Second, as more children have opted for Jewish schooling over the past 10 years, so the Jewish educational network overall is likely to find itself dealing with a higher number of children with some kind of special educational need. Significant initiatives are already in train.
When Kisharon day school moves from being an independent to a statesupported free school, and eventually into a new building in 2019, it will double its pupil capacity to more than 70.
This September, Gesher will open on the campus of Sinai Primary School in Kenton, north west London, specialising in education for children on the autism spectrum and with various communication or behavioural disorders. The school-within-a-school model will enable them to receive expert attention and therapeutic support at the same time as being part of a larger school community.
Launched five years ago, the charity Children Ahead now provides support to 150 boys in Strictly Orthodox schools in Stamford Hill. But according to Matty Beck, development officer for the charity advisory service, Interlink, Children Ahead has a long waiting list.
“When we first started, there was a lot of reluctance from parents and schools to deal with learning disabilities,” she says. “But the stigma has fallen away. People are more open to getting children screened and identified but that is creating pressure on community resources.”
According to Interlink’s conservative estimate, there are more than 550 Charedi children in the Stamford Hill community with mild learning disabilities. But since they are educated in independent rather than state-aided schools, there is no external funding for additional support such as speech and language or occupational therapy.
Whereas, according to the general prevalence of special educational needs in Hackney, around 240 Charedi children would be expected to be beneficiaries of an Education, Health and Care Plan — entitling them to funded educational support — Interlink knows of only two-thirds of that number.
Generally, Jewish agencies agree that the biggest challenge is to ensure continuing support for those who need it after school in order to enable them to live as independently as possible.
The high cost of housing in and around London — provided for those who need assistance with accommodation – is set to add to charity bills.
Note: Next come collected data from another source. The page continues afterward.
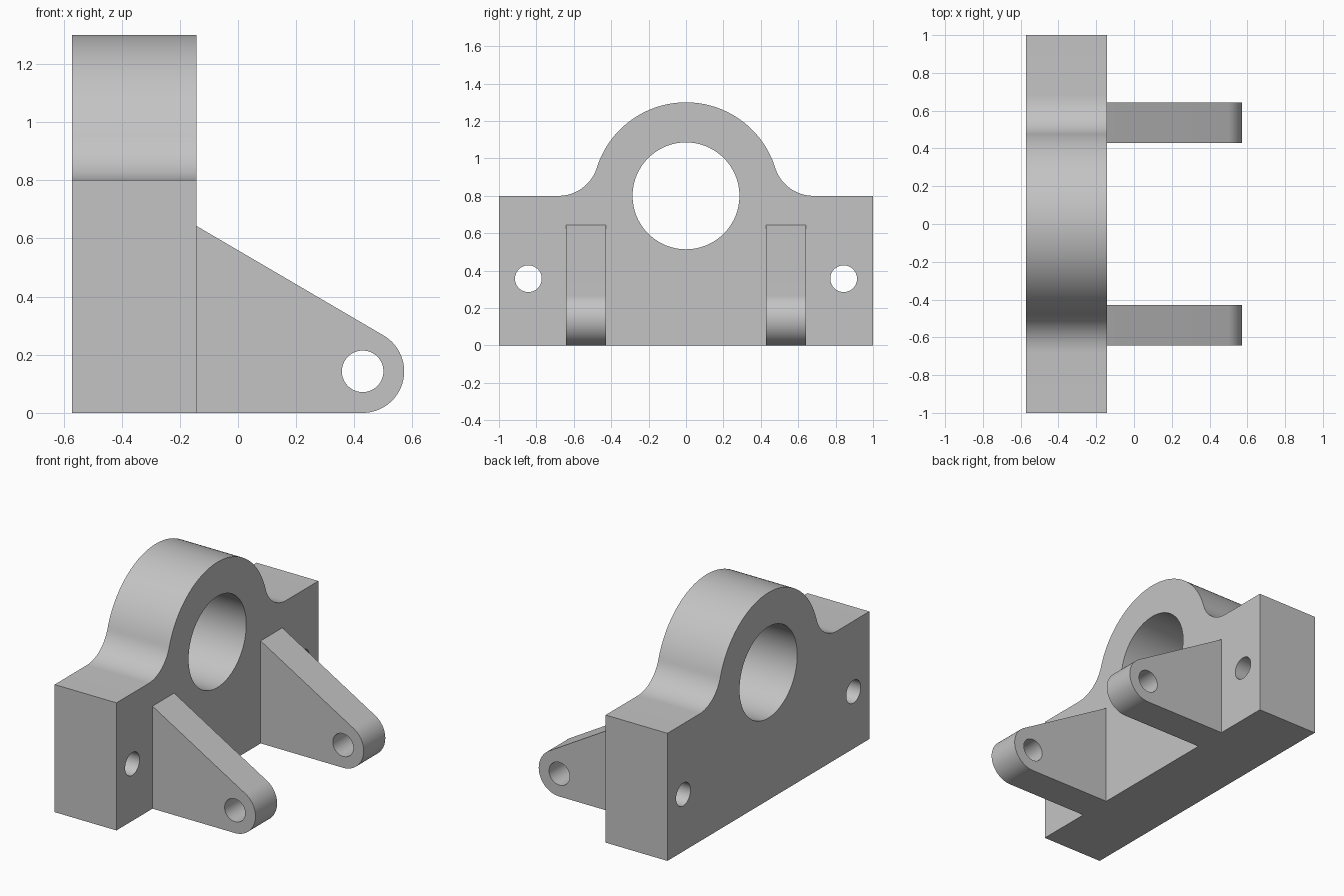
import bpy, bmesh
from math import sin, cos, pi, atan2, acos, hypot, sqrt, radians
from mathutils import Vector

cube = bpy.data.objects.get("Cube")
if cube:
    bpy.data.objects.remove(cube, do_unlink=True)

U = 1 / 14  # drawing unit of the part

grey = bpy.data.materials.new("machined grey")
grey.use_nodes = True
colour = (0.55, 0.55, 0.55, 1)
grey.diffuse_color = colour
grey.node_tree.nodes["Principled BSDF"].inputs["Base Color"].default_value = colour


def arc(cu, cv, r, start, end, steps):
    angles = [start + (end - start) * i / steps for i in range(steps + 1)]
    return [(cu + r * cos(a), cv + r * sin(a)) for a in angles]


def circle(cu, cv, r, steps=64):
    return arc(cu, cv, r, 0, 2 * pi, steps)[:-1]


def extrude_profile(name, loops, place, offset):
    """Fill an outline with holes, extrude it and keep the hard edges sharp."""
    bm = bmesh.new()
    for loop in loops:
        verts = [bm.verts.new(place(u, v)) for u, v in loop]
        for a, b in zip(verts, verts[1:] + verts[:1]):
            bm.edges.new((a, b))
    bmesh.ops.triangle_fill(bm, use_beauty=True, edges=bm.edges[:])
    result = bmesh.ops.extrude_face_region(bm, geom=bm.faces[:], use_keep_orig=True)
    moved = [g for g in result["geom"] if isinstance(g, bmesh.types.BMVert)]
    bmesh.ops.translate(bm, verts=moved, vec=Vector(offset))
    bmesh.ops.recalc_face_normals(bm, faces=bm.faces[:])
    for face in bm.faces:
        face.smooth = True
    for edge in bm.edges:
        edge.smooth = edge.calc_face_angle(0) < radians(30)
    mesh = bpy.data.meshes.new(name)
    bm.to_mesh(mesh)
    bm.free()
    mesh.materials.append(grey)
    obj = bpy.data.objects.new(name, mesh)
    bpy.context.collection.objects.link(obj)
    return obj


# Bearing plate: block with a round boss blended in by fillets
half, shoulder = 14 * U, 11.2 * U
boss_r, fillet_r = 7 * U, 3 * U
fillet_y = sqrt((boss_r + fillet_r) ** 2 - fillet_r ** 2)
blend = atan2(fillet_r, fillet_y)
right_side = [(half, 0), (half, shoulder)]
right_side += arc(fillet_y, shoulder + fillet_r, fillet_r, -pi / 2, -pi + blend, 16)
boss = arc(0, shoulder, boss_r, blend, pi - blend, 64)[1:-1]
left_side = [(-y, z) for y, z in reversed(right_side)]
plate_loops = [right_side + boss + left_side, circle(0, shoulder, 4 * U, 96)]
plate_loops += [circle(s * 11.8 * U, 5 * U, U) for s in (-1, 1)]
extrude_profile("bearing_plate", plate_loops,
                lambda y, z: (-8 * U, y, z), (6 * U, 0, 0))

# Pivot lugs: tapered arms with a rounded, drilled end
root_x, root_z = -2 * U, 9 * U
eye_x, eye_z, eye_r = 6 * U, 2 * U, 2 * U
dx, dz = root_x - eye_x, root_z - eye_z
tangent = atan2(dz, dx) - acos(eye_r / hypot(dx, dz))
lug_outline = [(root_x, root_z), (root_x, 0)]
lug_outline += arc(eye_x, eye_z, eye_r, -pi / 2, tangent, 32)
lug_loops = [lug_outline, circle(eye_x, eye_z, U)]
for side, name in ((-1, "front_lug"), (1, "back_lug")):
    extrude_profile(name, lug_loops,
                    lambda x, z: (x, side * 6 * U, z), (0, side * 3 * U, 0))
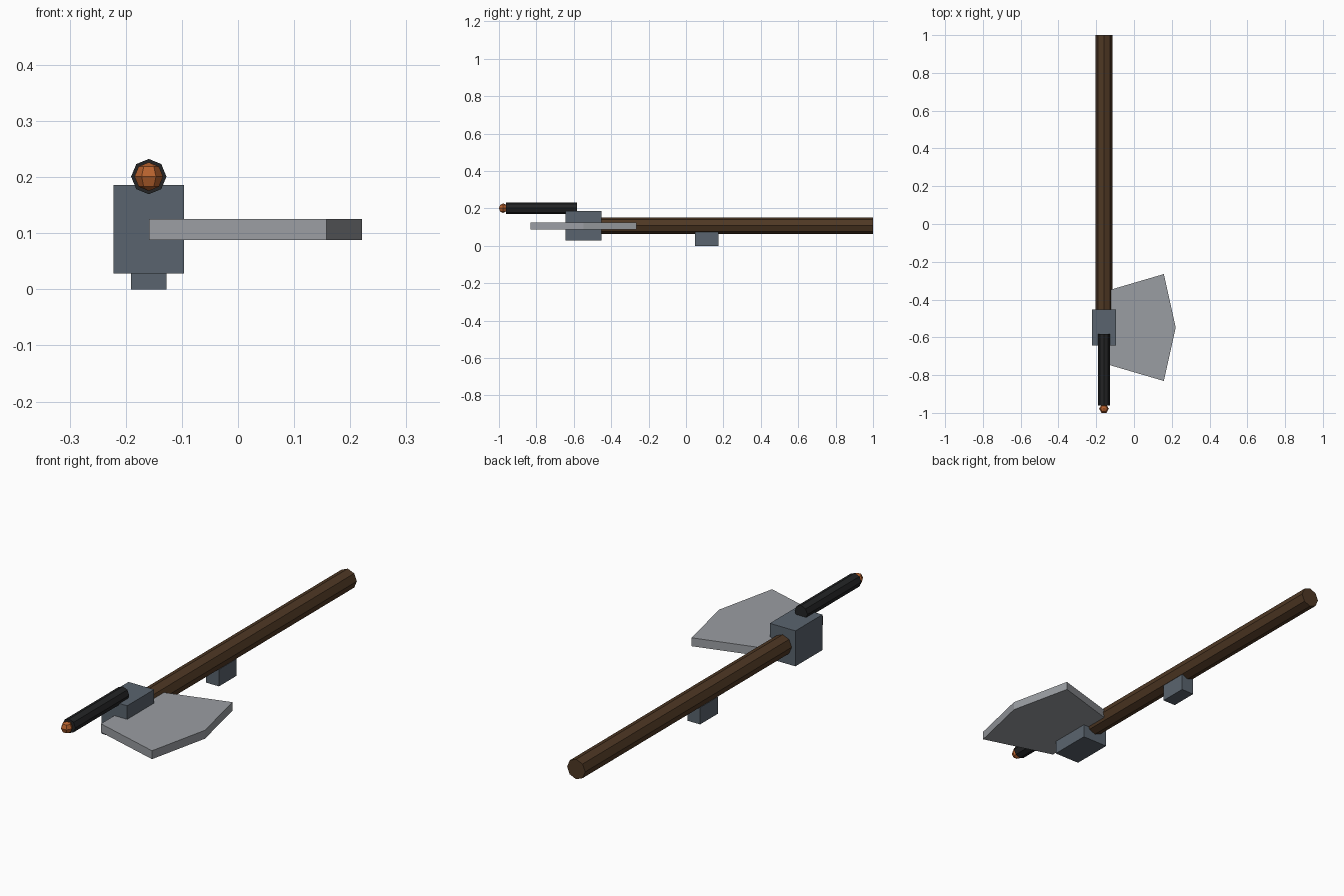
import bpy, math
from mathutils import Vector

if "Cube" in bpy.data.objects:
    bpy.data.objects.remove(bpy.data.objects["Cube"])

def srgb(h):
    c = [int(h[i:i + 2], 16) / 255 for i in (0, 2, 4)]
    return [v / 12.92 if v <= 0.04045 else ((v + 0.055) / 1.055) ** 2.4 for v in c] + [1]

def material(name, h):
    m = bpy.data.materials.new(name)
    m.diffuse_color = srgb(h)
    m.use_nodes = True
    m.node_tree.nodes["Principled BSDF"].inputs["Base Color"].default_value = m.diffuse_color
    return m

wood = material("brown wood", "4f3824")
iron = material("slate iron", "5a646e")
steel = material("light steel", "9a9da2")
black = material("black tube", "232425")
copper = material("copper orange", "b8622e")

def finish(ob, name, mat):
    ob.name = name
    ob.data.materials.append(mat)
    return ob

def box(name, lo, hi, mat):
    lo, hi = Vector(lo), Vector(hi)
    bpy.ops.mesh.primitive_cube_add(size=1, location=(lo + hi) / 2)
    ob = bpy.context.object
    ob.scale = hi - lo
    return finish(ob, name, mat)

def rod(name, x, z, r, y0, y1, mat):
    # eight-sided bar along y
    bpy.ops.mesh.primitive_cylinder_add(vertices=8, radius=r, depth=y1 - y0,
        location=(x, (y0 + y1) / 2, z), rotation=(math.pi / 2, 0, 0))
    return finish(bpy.context.object, name, mat)

X = -0.159   # axis of the weapon
YC = -0.548  # centre of the head

rod("shaft", X, 0.108, 0.0445, -0.6, 1.0, wood)
box("head", (-0.222, YC - 0.095, 0.028), (-0.096, YC + 0.095, 0.186), iron)
box("trigger_block", (X - 0.0315, 0.048, 0), (X + 0.0315, 0.173, 0.075), iron)
rod("top_tube", X, 0.201, 0.0315, -0.962, -0.583, black)

# glowing tip: six-sided low-poly ball, flat side to the front
bpy.ops.mesh.primitive_uv_sphere_add(segments=6, ring_count=4, radius=0.0255,
                                     location=(X, -0.978, 0.201))
tip = finish(bpy.context.object, "tip", copper)
tip.rotation_euler.z = math.pi / 6 if abs(tip.data.vertices[0].co.x) < 1e-4 and any(
    abs(v.co.x) < 1e-4 and v.co.y < -0.02 for v in tip.data.vertices) else 0

# blade: extruded five-point outline
half = [(X, 0.19), (0.158, 0.283)]
outline = [(x, YC + h) for x, h in half] + [(0.221, YC)] + \
          [(x, YC - h) for x, h in reversed(half)]
n = len(outline)
verts = [(x, y, z) for z in (0.088, 0.1255) for x, y in outline]
faces = [list(range(n)), list(range(2 * n - 1, n - 1, -1))]
faces[0], faces[1] = faces[0], faces[1][::-1]
faces += [[(i + 1) % n, i, i + n, (i + 1) % n + n] for i in range(n)]
# outline runs clockwise, so the bottom keeps its order and the top is reversed
faces[1] = faces[1][::-1]
me = bpy.data.meshes.new("blade")
me.from_pydata(verts, [], faces)
me.update()
blade = bpy.data.objects.new("blade", me)
bpy.context.collection.objects.link(blade)
finish(blade, "blade", steel)
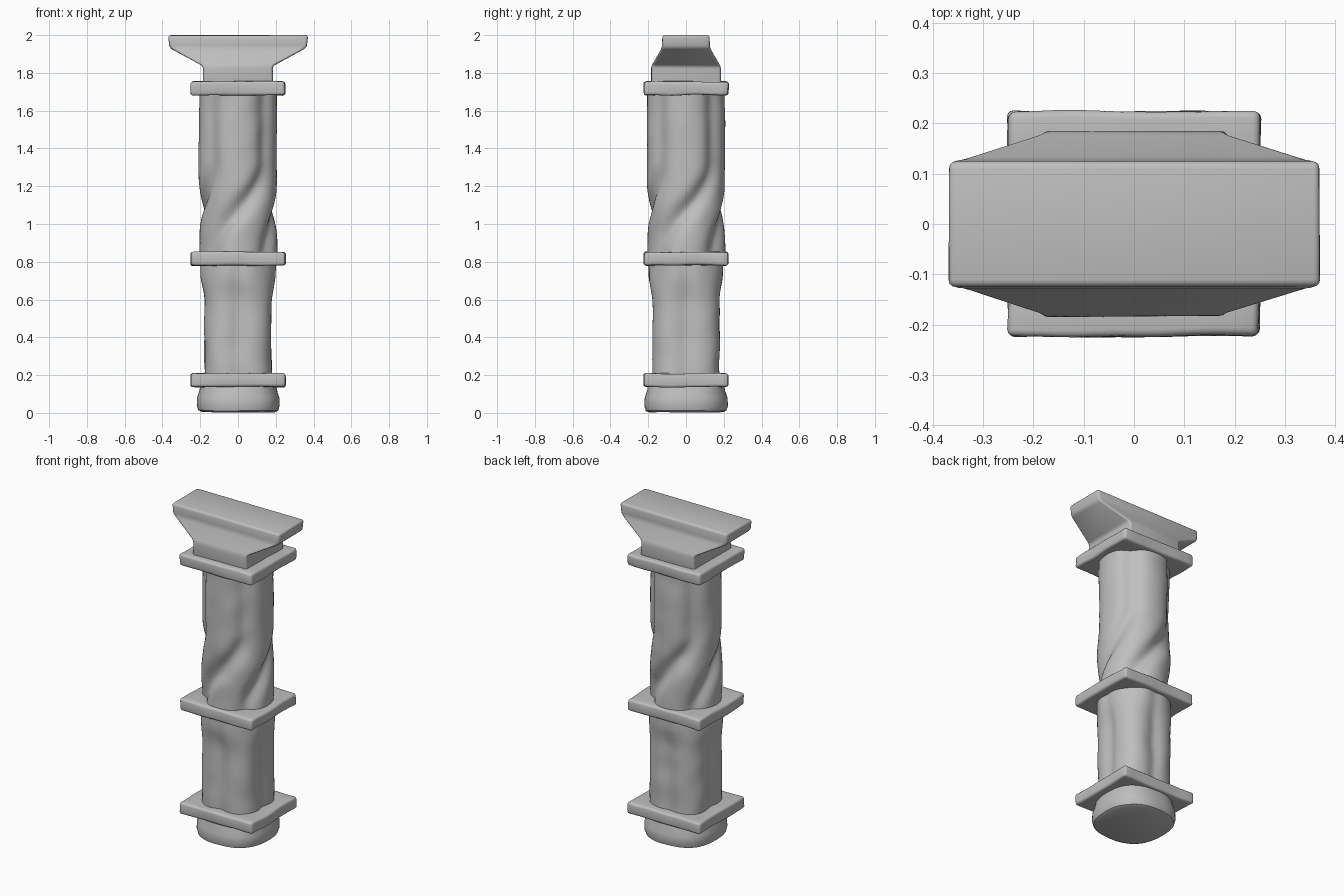
import bpy, bmesh, math
from mathutils import Vector, noise

cube = bpy.data.objects.get("Cube")
if cube:
    bpy.data.objects.remove(cube, do_unlink=True)

stone = bpy.data.materials.new("grey stone")
stone.use_nodes = True
GREY = (0.52, 0.52, 0.52, 1)
stone.diffuse_color = GREY
stone.node_tree.nodes["Principled BSDF"].inputs["Base Color"].default_value = GREY


def finish(name, bm, rough, angle=40):
    """Weather the surface slightly and turn it into a smooth-shaded object."""
    for v in bm.verts:
        v.co += noise.noise_vector(v.co * 7) * rough
    bmesh.ops.recalc_face_normals(bm, faces=bm.faces)
    mesh = bpy.data.meshes.new(name)
    bm.to_mesh(mesh)
    bm.free()
    mesh.materials.append(stone)
    obj = bpy.data.objects.new(name, mesh)
    bpy.context.collection.objects.link(obj)
    bpy.ops.object.select_all(action="DESELECT")
    obj.select_set(True)
    bpy.context.view_layer.objects.active = obj
    bpy.ops.object.shade_smooth_by_angle(angle=math.radians(angle))


def loft(rings):
    """Skin a stack of equal-length rings and cap both ends."""
    bm = bmesh.new()
    loops = [[bm.verts.new(p) for p in ring] for ring in rings]
    n = len(loops[0])
    for low, high in zip(loops, loops[1:]):
        for i in range(n):
            j = (i + 1) % n
            bm.faces.new((low[i], low[j], high[j], high[i]))
    bm.faces.new(loops[0][::-1])
    bm.faces.new(loops[-1])
    bm.normal_update()
    return bm


def polar_ring(radius, z, turn=0, count=72):
    ring = []
    for i in range(count):
        a = math.tau * i / count
        r = radius(a)
        ring.append((r * math.cos(a + turn), r * math.sin(a + turn), z))
    return ring


def smooth(t):
    t = min(max(t, 0), 1)
    return t * t * (3 - 2 * t)


def groove(a, width):
    """Soft groove weight, strongest midway between the four lobes on the axes."""
    d = a % (math.pi / 2) - math.pi / 4
    return math.exp(-(d / math.radians(width)) ** 2)


def squircle(size, power):
    return lambda a: size / (abs(math.cos(a)) ** power + abs(math.sin(a)) ** power) ** (1 / power)


# Foot: a soft rounded square block
foot_profile = [(0.195, 0.004), (0.212, 0.012), (0.22, 0.04), (0.218, 0.08),
                (0.205, 0.12), (0.2, 0.16)]
finish("foot", loft([polar_ring(squircle(s, 2.5), z) for s, z in foot_profile]), 0.004)

# Lower shaft: rounded square with shallow face grooves, swelling rounder at the top
rings = []
square = squircle(0.181, 3.1)
for k in range(25):
    z = 0.18 + 0.62 * k / 24
    swell = smooth((z - 0.58) / 0.16)

    def lower_radius(a):
        body = square(a) * (1 - swell) + 0.207 * swell
        return body - 0.014 * groove(a + math.pi / 4, 13)
    rings.append(polar_ring(lower_radius, z))
finish("lower_shaft", loft(rings), 0.006)

# Upper shaft: round with four grooves that make a quarter turn, then run straight
rings = []
for k in range(49):
    z = 0.82 + 0.9 * k / 48
    turn = smooth((z - 0.81) / 0.52) * math.pi / 2
    twist = math.exp(-((z - 1.07) / 0.16) ** 2)
    rings.append(polar_ring(
        lambda a: 0.206 - (0.022 + 0.016 * twist) * groove(a, 14 + 6 * twist), z, turn))
finish("upper_shaft", loft(rings), 0.006)

# Collars: three worn square slabs
for name, z in (("bottom_collar", 0.173), ("middle_collar", 0.816), ("top_collar", 1.718)):
    bm = bmesh.new()
    bmesh.ops.create_cube(bm, size=1)
    bmesh.ops.scale(bm, vec=(0.5, 0.446, 0.072), verts=bm.verts)
    bmesh.ops.bevel(bm, geom=bm.edges[:], offset=0.014, segments=3, profile=0.5,
                    affect="EDGES")
    long_edges = [e for e in bm.edges if e.calc_length() > 0.2]
    bmesh.ops.subdivide_edges(bm, edges=long_edges, cuts=11, use_grid_fill=True)
    bmesh.ops.translate(bm, vec=Vector((0, 0, z)), verts=bm.verts)
    finish(name, bm, 0.006)

# Capital: square neck widening sideways into a narrow bracket head
capital_profile = [(0.186, 0.184, 1.74), (0.184, 0.184, 1.835),
                   (0.362, 0.126, 1.932), (0.37, 0.124, 2.0)]
bm = loft([[(-x, -y, z), (x, -y, z), (x, y, z), (-x, y, z)] for x, y, z in capital_profile])
sharp = [e for e in bm.edges if e.calc_face_angle(0) > math.radians(20)]
bmesh.ops.bevel(bm, geom=sharp, offset=0.014, segments=3, profile=0.5, affect="EDGES")
finish("capital", bm, 0.003)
If Langdon chairman Jonathan Joseph is right, there are more young Jewish people who could be calling on Jewish charities.
The next step is to find them.
Charities predict a rise in requests for services from school-age children